I apologize for jumping around a bit with my blogging. One week I'm dwelling on my own fairly esoteric musings, then switching over to very basic stuff the next. I'm sure I'm boring the working screenwriters and confusing the beginners. So, apologies to all.
Today's a day for the beginners with maybe a warm fuzzy moment of recognition for the more advanced readers as well.
What's a beat? Virtually anyone new to dramatic writing asks this question. And there are many answers. A beat is first and foremost a unit of drama. It's a pearl in the necklace. It's a step forward.
It's scalable. When talking about structure, screenwriters are talking about 'big' beats -- your act breaks and midpoint and low point and so on. When you're deep in scene work, a beat means the same thing it does to an actor. It's a shift in action, objective, or circumstance. It's the moment to moment shifts, the step by step modulations that make a scene work or fall flat.
A beat is universal. Everyone involved in drama talks about beats. It's a way of connecting your work to other people's efforts. You learn to find the beats very quickly. You know a beat when you see one.
It's a beat, as in music. Beats have to line up correctly. Beats define pacing. Beats create tension or excitement. Beats invite the audience into the song of your story.
A beat might be a line of dialogue. A beat can be a new shot. A beat can be action, or a simple, intuitive shift in a character's objective. A beat is what makes the story make sense moment to moment.
It's the hard stuff. Beats will always call bulls*** on what seemed like a good idea when you were working out your synopsis. Beats are what sell or sink your scene. If the reader just doesn't believe what's going on (or even if she isn't particularly engaged), there's usually a problem with the beats.
What's that problem? Usually the writer is forgetting (or ignoring) something that's perfectly obvious a beat or two before. A character is on the verge of starvation one moment, then chatting amicably about Augustine's use of Aristotle the next. Or a character's bent on wooing a beautiful girl one moment, then when given the perfect opportunity a few beats later, steals a car instead. We've all done it. It's inevitable. Reality is slippery. Stories are slippery.

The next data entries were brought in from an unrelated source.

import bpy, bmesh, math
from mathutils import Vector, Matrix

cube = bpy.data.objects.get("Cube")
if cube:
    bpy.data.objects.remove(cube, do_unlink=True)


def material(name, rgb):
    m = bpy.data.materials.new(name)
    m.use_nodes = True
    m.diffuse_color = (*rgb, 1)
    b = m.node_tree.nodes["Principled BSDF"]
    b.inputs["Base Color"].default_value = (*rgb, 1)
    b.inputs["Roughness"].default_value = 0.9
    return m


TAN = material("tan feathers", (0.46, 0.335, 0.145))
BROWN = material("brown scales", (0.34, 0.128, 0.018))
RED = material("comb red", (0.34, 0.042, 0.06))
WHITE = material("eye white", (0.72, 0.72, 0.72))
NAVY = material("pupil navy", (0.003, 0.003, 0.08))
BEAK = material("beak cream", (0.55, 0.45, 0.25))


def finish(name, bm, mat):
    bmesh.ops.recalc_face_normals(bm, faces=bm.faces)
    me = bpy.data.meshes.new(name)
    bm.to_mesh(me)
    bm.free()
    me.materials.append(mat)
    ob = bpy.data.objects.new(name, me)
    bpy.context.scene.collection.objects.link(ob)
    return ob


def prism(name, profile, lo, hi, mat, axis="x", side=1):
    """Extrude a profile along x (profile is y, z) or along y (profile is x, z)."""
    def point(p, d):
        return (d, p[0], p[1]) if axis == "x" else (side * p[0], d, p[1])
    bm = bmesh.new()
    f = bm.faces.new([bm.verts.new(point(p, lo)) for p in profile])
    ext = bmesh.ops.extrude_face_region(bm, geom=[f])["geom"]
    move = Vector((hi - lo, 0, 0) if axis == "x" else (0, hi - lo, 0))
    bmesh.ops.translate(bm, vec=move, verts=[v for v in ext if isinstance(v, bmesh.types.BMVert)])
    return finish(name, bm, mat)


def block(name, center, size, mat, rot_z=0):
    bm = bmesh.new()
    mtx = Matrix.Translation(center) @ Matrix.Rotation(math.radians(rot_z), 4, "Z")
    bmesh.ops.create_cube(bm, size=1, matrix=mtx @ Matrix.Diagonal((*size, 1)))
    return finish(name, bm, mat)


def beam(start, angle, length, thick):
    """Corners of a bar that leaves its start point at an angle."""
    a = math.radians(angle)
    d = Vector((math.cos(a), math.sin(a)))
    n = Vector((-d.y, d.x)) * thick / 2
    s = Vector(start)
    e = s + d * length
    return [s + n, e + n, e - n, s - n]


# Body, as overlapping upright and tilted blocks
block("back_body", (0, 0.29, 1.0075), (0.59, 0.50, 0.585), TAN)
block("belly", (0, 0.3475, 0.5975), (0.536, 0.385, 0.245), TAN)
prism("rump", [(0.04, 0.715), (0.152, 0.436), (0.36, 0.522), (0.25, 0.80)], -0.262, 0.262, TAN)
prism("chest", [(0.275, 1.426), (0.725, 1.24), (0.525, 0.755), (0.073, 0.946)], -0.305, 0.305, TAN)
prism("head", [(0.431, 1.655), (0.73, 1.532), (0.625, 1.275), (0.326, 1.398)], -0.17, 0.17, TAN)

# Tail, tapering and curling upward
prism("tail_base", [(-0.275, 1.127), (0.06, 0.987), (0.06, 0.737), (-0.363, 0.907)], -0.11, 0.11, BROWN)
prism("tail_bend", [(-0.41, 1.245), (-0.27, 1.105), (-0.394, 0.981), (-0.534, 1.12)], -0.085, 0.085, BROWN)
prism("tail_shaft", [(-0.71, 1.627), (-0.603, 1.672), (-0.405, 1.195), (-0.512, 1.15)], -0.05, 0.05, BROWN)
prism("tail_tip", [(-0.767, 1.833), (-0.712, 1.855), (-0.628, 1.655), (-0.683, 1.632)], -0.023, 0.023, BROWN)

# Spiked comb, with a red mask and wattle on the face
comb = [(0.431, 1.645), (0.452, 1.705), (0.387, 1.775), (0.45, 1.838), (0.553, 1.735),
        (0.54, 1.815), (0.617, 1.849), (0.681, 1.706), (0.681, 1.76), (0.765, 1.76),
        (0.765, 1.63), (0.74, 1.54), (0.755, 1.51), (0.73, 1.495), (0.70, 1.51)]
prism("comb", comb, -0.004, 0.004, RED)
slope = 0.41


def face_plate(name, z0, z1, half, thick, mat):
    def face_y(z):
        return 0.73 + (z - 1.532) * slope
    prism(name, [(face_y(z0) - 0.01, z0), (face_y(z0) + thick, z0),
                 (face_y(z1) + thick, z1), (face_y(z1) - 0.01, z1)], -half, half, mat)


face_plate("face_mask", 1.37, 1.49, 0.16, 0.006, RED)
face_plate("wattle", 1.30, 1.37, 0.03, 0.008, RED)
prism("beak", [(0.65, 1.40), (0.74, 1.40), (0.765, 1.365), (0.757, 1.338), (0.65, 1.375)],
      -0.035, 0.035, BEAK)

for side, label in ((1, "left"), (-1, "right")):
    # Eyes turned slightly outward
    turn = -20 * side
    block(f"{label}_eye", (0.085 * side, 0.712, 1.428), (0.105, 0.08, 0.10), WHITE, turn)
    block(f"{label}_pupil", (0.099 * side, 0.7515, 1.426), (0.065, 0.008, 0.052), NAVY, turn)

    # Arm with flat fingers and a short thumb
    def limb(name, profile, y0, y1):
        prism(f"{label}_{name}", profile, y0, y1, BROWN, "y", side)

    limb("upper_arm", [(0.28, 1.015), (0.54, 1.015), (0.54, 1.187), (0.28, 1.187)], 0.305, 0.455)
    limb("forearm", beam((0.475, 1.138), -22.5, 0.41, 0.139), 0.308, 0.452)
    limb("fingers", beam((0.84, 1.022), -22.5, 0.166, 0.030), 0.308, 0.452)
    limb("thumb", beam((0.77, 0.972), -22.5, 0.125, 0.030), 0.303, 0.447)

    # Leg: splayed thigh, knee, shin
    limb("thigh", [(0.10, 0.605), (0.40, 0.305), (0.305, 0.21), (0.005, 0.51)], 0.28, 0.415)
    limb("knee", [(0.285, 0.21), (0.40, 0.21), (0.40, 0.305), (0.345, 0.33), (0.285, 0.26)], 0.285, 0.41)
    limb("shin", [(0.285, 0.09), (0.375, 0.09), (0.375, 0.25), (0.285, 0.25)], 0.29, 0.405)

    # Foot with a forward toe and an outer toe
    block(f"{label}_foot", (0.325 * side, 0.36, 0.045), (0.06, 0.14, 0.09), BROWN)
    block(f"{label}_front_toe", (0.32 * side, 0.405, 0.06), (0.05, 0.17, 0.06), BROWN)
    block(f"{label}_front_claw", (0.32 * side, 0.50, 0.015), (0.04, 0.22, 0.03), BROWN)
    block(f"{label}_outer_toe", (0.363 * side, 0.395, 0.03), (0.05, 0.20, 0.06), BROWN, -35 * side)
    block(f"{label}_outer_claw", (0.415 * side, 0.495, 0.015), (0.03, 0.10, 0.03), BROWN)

It's always more complex than we know starting out.
For me, screenwriting is about working out the big beats first -- in a careful synopsis I write and rewrite until I'm happy. Then I move down into smaller beats: getting each 'big' beat to work. And after I'm happy at that level, I'll get into the really tiny beats that make a script sing. It takes a lot of work. But it keeps you focused on where the audience is. It keeps you locked into a couple absolutely central issues that are too easily forgotten.
CHARACTER. Who is the character? How does he or she react? What's his misbehavior? Her overall goal?
RELATIONSHIP. What's the power dynamic between the characters? What's really going on beneath the words on the page? How well do they know each other? How do I communicate this to an audience?
OBJECTIVE. In almost every good scene, the characters' objectives are in conflict. Frequently one character doesn't understand the other character's objective. But you do. Write to make it clear.
WHERE. Where are they? Do you REALLY know where they are? What's going on? Work hard to make that space less cloudy. Make some good choices. You'll find the beats you're looking for in the comforts and obstacles inherent in the location. And you'll be grounding the audience in the space too. They'll feel it. They'll buy it. And that'll do more to sell your script than you expect.
You've no doubt heard a million times that a winning script reads quickly. Readers will read the entire thing in a couple houra. They'll eat it up, take it in, absorb it, and remember everything. Yeah, you need a brilliant idea to start. But you also need to get everything working beat to beat.
You can lose a reader in a moment. There's always a distraction. The moment something doesn't ring true they'll be up checking their email or putting on the stereo. The moment the action feels guided by the writer's objectives rather than the characters', the reader's thinking about their aching back, or the fact that they haven't been to the gym all week. One beat out of tune can do that.
And the moment they're thinking about that stuff, you're sunk.